First up is this gem from the little State of Delaware, known for its love of corporate protection and lack of a state income tax.
Delaware State Police stopped Alvina Vansickle from purchasing a .22-caliber pistol for self-defense because she was too old and a woman, said Superintendent Col. Thomas MacLeish.
The outrage that followed led to the revelation that Delaware State Police had been keeping lists of gun buyers for years; state law requires them to destroy these records after 60 days.
“To be very honest with you, we have a legal obligation under the law to do approvals,” MacLeish said. “We also have an obligation to make sure we’re safe, and paying due diligence.”
MacLeish said the initial call taker “was concerned this individual never purchased a weapon before. Age and gender caused her to take caution.”
I always enjoy when someone prefaces their comment with, “to be honest.” So they’ve been lying through their teeth the rest of the time? Now most police officers have heard a rumor about something called the Second Amendment, with its right to keep and bear arms. Apparently, they fear that the arms of an old woman will be too feeble to bear arms. How wonderfully concerned they are.
Notice how seriously they take their “obligations”? No, not the obligation to honor the Constitution. Not the law to destroy records after 60 days. But the obligation to make sure that they treat age and gender differently.
Next up, from the New York Law Journal, is a little insight into how our very own New York cops deal with Spanish speaking drivers when stopped for DWI.
At the 45th Precinct, Priolo testified that at about four a.m., Mr. Garcia-Cepero was shown a video tape in Spanish, by Officer Winchell, which was a verbatim Spanish interpretation of V.T.L. §1194(f). A viewing of the tape made during the procedure revealed that defendant responded to the final question on the tape of whether he consented or refused to take the breathalyser test, by stating “no drogas, no drogas” which means “no drugs, no drugs.” Officer Winchell and Priolo took this to mean that defendant refused the breathalyser test and thus, it is that alleged refusal which forms the basis for the prosecution’s request for the consciousness of guilt presumption.
Judge Caesar Cirigliano, formerly attorney in charge of The Legal Aid Society (but no softie as a judge), saw things a bit differently.
However, it is this Court’s firm belief that the procedure employed by the Police Department creates a classification predicated upon a person’s ability to speak and understand the English language and therefore discriminates against non-English speaking individuals.

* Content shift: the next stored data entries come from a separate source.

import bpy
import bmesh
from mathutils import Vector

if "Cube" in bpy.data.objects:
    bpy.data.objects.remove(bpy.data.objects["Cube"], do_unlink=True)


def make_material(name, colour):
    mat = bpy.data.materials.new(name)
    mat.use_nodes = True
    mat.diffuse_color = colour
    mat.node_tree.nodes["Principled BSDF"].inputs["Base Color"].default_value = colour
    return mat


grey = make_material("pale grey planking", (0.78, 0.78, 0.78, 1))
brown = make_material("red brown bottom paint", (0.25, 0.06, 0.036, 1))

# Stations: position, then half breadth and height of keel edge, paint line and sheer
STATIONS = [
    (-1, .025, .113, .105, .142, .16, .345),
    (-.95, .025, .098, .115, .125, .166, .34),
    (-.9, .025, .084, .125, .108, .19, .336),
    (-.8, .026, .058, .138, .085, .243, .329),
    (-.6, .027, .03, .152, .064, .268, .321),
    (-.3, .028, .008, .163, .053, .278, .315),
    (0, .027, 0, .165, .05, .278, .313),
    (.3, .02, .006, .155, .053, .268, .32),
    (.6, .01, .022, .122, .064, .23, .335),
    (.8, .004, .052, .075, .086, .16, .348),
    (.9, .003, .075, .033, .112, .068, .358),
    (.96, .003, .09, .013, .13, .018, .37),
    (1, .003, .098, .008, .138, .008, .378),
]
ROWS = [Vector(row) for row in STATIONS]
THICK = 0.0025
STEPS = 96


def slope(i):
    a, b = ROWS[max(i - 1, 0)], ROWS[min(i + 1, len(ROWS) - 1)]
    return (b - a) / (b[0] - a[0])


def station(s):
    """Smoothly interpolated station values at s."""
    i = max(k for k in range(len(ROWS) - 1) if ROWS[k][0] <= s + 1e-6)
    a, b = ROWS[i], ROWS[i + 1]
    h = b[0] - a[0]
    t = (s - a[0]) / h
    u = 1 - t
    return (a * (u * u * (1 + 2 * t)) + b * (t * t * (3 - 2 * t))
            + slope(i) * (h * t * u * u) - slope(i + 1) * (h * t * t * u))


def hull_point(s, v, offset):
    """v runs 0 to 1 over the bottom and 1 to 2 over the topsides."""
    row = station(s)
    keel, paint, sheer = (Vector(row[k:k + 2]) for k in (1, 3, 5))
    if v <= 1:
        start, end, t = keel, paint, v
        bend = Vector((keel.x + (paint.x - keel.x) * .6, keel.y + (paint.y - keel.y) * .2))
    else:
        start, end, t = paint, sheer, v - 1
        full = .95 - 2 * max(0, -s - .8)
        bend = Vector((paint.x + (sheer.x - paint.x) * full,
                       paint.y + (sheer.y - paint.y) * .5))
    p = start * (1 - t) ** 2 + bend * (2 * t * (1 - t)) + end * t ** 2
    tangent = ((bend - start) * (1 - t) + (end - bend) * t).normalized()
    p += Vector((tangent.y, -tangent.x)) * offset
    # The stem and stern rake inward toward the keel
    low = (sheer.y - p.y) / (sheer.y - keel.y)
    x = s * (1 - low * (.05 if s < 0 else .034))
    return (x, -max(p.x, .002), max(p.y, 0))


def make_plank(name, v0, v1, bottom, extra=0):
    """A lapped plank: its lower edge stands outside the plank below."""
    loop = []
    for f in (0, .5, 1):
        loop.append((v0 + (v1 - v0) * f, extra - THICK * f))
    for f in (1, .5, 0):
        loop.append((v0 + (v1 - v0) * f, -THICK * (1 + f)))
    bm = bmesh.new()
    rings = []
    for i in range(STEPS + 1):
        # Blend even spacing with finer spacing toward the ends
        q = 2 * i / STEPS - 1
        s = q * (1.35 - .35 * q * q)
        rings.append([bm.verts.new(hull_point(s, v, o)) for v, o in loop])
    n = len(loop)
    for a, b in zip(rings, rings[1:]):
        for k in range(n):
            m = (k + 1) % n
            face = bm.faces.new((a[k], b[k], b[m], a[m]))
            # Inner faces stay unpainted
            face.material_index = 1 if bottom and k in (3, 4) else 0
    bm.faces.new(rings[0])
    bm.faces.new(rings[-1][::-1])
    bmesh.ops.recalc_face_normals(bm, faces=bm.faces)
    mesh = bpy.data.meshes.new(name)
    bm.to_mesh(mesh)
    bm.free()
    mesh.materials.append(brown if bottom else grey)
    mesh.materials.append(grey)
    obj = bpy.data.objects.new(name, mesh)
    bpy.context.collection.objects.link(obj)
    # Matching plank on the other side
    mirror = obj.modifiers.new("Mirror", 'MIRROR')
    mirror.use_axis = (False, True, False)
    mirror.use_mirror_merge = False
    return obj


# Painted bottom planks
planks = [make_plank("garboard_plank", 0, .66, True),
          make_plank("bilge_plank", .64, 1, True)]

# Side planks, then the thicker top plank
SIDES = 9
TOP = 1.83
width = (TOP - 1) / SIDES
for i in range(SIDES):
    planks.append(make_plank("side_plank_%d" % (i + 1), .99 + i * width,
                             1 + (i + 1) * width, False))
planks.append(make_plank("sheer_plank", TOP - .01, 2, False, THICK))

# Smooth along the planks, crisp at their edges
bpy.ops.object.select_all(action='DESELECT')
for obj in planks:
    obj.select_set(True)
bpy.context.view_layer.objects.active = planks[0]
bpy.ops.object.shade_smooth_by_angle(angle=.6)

Obviously, when a person does not speak or understand English, extra efforts must be made to insure that person’s rights are protected, the same as English speaking defendants.
You mean even Spanish speaking people have to understand stuff before you can use it against them? What’s next, interpreters? Well, per Judge Cirigliano, yeah, if that’s what’s needed to make sure that the fellow you’ve got in custody has a clue what the cops are talking about.
And finally, from our neighboring state of New Jersey, known for its excellent drivers and particularly well-dressed citizens, comes this tidbit out of the beautiful city of Newark.
In most jurisdictions, the police manage to get through the First Amendment before they lose interest (and none have ever made it all the way to the Fourth). But not this cop in Newark. There ain’t no First Amendment if he says there ain’t. And don’t make him mad, because whatever he says you better do, Mr. Cameraman.